'''
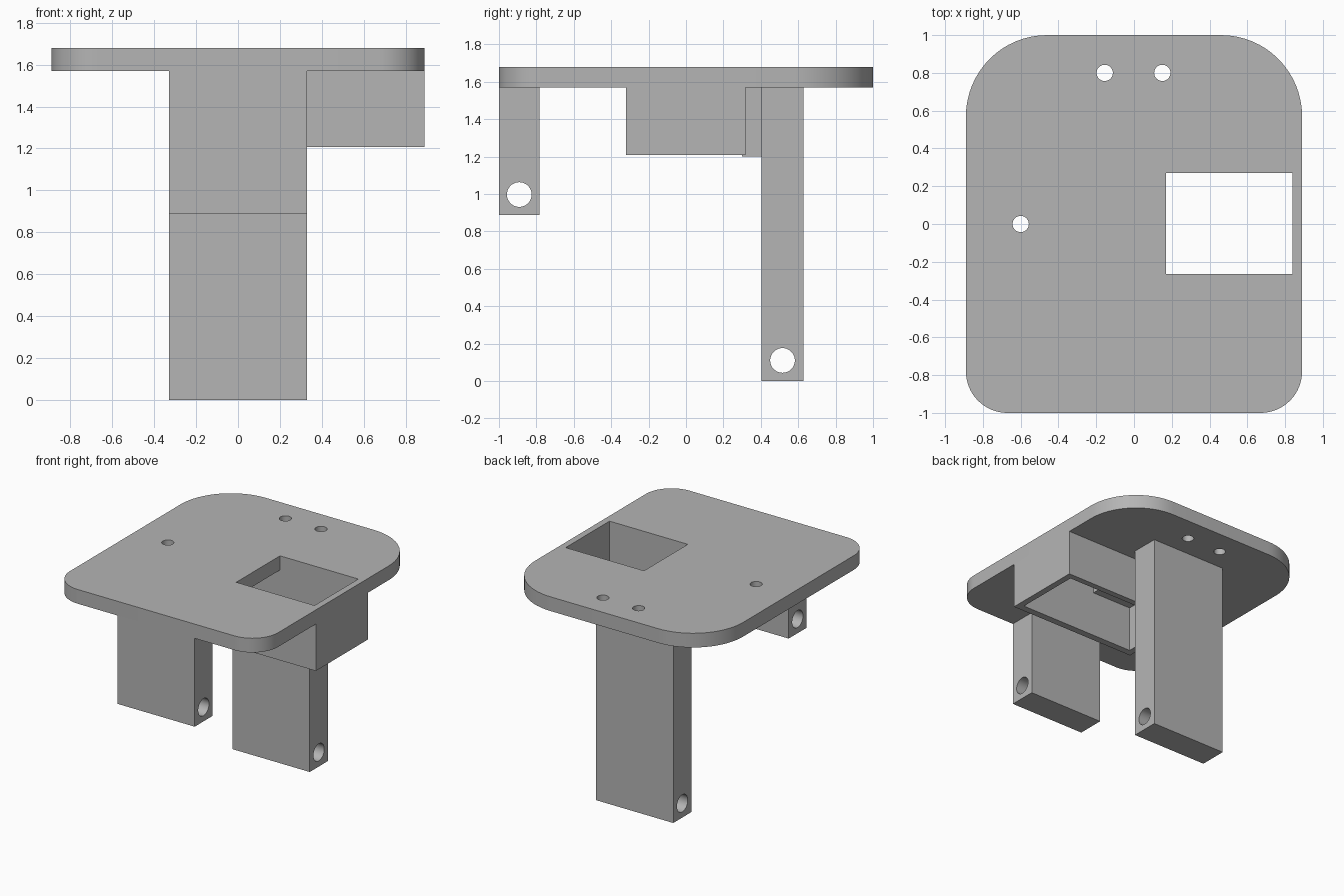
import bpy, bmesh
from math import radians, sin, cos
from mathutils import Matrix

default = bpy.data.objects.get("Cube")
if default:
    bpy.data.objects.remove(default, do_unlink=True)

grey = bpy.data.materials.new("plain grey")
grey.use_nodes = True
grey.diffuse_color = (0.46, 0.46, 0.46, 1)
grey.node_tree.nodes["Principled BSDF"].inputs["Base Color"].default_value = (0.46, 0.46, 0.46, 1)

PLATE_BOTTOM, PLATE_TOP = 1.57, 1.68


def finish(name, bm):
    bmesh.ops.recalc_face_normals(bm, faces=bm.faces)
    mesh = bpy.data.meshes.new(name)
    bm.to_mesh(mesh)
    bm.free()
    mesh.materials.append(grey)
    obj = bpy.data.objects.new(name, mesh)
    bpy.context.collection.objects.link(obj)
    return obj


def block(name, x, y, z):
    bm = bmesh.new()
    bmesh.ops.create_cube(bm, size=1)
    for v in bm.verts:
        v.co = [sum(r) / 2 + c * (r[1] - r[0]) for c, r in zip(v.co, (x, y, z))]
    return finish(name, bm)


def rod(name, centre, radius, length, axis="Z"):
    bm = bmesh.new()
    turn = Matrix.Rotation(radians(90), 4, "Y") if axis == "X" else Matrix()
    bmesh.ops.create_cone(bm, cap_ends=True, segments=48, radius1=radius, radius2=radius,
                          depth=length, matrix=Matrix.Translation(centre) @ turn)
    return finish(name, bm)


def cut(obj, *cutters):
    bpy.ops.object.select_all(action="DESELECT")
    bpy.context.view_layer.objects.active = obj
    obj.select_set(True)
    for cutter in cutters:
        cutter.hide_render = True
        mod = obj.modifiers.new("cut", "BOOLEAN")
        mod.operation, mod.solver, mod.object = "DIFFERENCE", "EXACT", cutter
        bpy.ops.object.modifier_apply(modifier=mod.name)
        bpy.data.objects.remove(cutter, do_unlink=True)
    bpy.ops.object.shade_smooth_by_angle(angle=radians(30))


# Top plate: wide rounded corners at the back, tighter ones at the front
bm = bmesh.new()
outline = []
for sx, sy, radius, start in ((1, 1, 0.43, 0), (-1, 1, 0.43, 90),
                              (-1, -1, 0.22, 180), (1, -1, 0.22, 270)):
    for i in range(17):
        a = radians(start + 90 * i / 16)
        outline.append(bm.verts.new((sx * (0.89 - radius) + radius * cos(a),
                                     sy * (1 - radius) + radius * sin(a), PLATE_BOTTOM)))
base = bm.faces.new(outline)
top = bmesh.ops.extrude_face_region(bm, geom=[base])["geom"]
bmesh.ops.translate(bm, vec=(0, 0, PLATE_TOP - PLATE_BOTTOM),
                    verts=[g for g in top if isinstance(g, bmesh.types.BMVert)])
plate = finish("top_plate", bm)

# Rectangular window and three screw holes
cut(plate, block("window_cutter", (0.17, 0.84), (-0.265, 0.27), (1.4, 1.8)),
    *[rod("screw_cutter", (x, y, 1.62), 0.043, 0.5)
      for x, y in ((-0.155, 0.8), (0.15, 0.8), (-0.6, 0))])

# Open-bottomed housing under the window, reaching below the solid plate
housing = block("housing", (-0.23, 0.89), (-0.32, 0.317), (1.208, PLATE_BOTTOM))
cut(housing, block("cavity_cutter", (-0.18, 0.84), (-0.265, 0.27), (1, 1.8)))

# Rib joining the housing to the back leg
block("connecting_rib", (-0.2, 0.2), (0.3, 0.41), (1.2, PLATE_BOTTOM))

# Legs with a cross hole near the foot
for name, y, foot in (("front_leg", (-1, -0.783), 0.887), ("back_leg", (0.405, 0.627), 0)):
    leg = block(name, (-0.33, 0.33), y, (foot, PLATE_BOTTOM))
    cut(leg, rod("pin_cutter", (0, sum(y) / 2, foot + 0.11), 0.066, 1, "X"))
'''
• [Your objective]: Omit the pictures, then give all the lines above again exactly.

• [Solution]:
import bpy, bmesh
from math import radians, sin, cos
from mathutils import Matrix

default = bpy.data.objects.get("Cube")
if default:
    bpy.data.objects.remove(default, do_unlink=True)

grey = bpy.data.materials.new("plain grey")
grey.use_nodes = True
grey.diffuse_color = (0.46, 0.46, 0.46, 1)
grey.node_tree.nodes["Principled BSDF"].inputs["Base Color"].default_value = (0.46, 0.46, 0.46, 1)

PLATE_BOTTOM, PLATE_TOP = 1.57, 1.68


def finish(name, bm):
    bmesh.ops.recalc_face_normals(bm, faces=bm.faces)
    mesh = bpy.data.meshes.new(name)
    bm.to_mesh(mesh)
    bm.free()
    mesh.materials.append(grey)
    obj = bpy.data.objects.new(name, mesh)
    bpy.context.collection.objects.link(obj)
    return obj


def block(name, x, y, z):
    bm = bmesh.new()
    bmesh.ops.create_cube(bm, size=1)
    for v in bm.verts:
        v.co = [sum(r) / 2 + c * (r[1] - r[0]) for c, r in zip(v.co, (x, y, z))]
    return finish(name, bm)


def rod(name, centre, radius, length, axis="Z"):
    bm = bmesh.new()
    turn = Matrix.Rotation(radians(90), 4, "Y") if axis == "X" else Matrix()
    bmesh.ops.create_cone(bm, cap_ends=True, segments=48, radius1=radius, radius2=radius,
                          depth=length, matrix=Matrix.Translation(centre) @ turn)
    return finish(name, bm)


def cut(obj, *cutters):
    bpy.ops.object.select_all(action="DESELECT")
    bpy.context.view_layer.objects.active = obj
    obj.select_set(True)
    for cutter in cutters:
        cutter.hide_render = True
        mod = obj.modifiers.new("cut", "BOOLEAN")
        mod.operation, mod.solver, mod.object = "DIFFERENCE", "EXACT", cutter
        bpy.ops.object.modifier_apply(modifier=mod.name)
        bpy.data.objects.remove(cutter, do_unlink=True)
    bpy.ops.object.shade_smooth_by_angle(angle=radians(30))


# Top plate: wide rounded corners at the back, tighter ones at the front
bm = bmesh.new()
outline = []
for sx, sy, radius, start in ((1, 1, 0.43, 0), (-1, 1, 0.43, 90),
                              (-1, -1, 0.22, 180), (1, -1, 0.22, 270)):
    for i in range(17):
        a = radians(start + 90 * i / 16)
        outline.append(bm.verts.new((sx * (0.89 - radius) + radius * cos(a),
                                     sy * (1 - radius) + radius * sin(a), PLATE_BOTTOM)))
base = bm.faces.new(outline)
top = bmesh.ops.extrude_face_region(bm, geom=[base])["geom"]
bmesh.ops.translate(bm, vec=(0, 0, PLATE_TOP - PLATE_BOTTOM),
                    verts=[g for g in top if isinstance(g, bmesh.types.BMVert)])
plate = finish("top_plate", bm)

# Rectangular window and three screw holes
cut(plate, block("window_cutter", (0.17, 0.84), (-0.265, 0.27), (1.4, 1.8)),
    *[rod("screw_cutter", (x, y, 1.62), 0.043, 0.5)
      for x, y in ((-0.155, 0.8), (0.15, 0.8), (-0.6, 0))])

# Open-bottomed housing under the window, reaching below the solid plate
housing = block("housing", (-0.23, 0.89), (-0.32, 0.317), (1.208, PLATE_BOTTOM))
cut(housing, block("cavity_cutter", (-0.18, 0.84), (-0.265, 0.27), (1, 1.8)))

# Rib joining the housing to the back leg
block("connecting_rib", (-0.2, 0.2), (0.3, 0.41), (1.2, PLATE_BOTTOM))

# Legs with a cross hole near the foot
for name, y, foot in (("front_leg", (-1, -0.783), 0.887), ("back_leg", (0.405, 0.627), 0)):
    leg = block(name, (-0.33, 0.33), y, (foot, PLATE_BOTTOM))
    cut(leg, rod("pin_cutter", (0, sum(y) / 2, foot + 0.11), 0.066, 1, "X"))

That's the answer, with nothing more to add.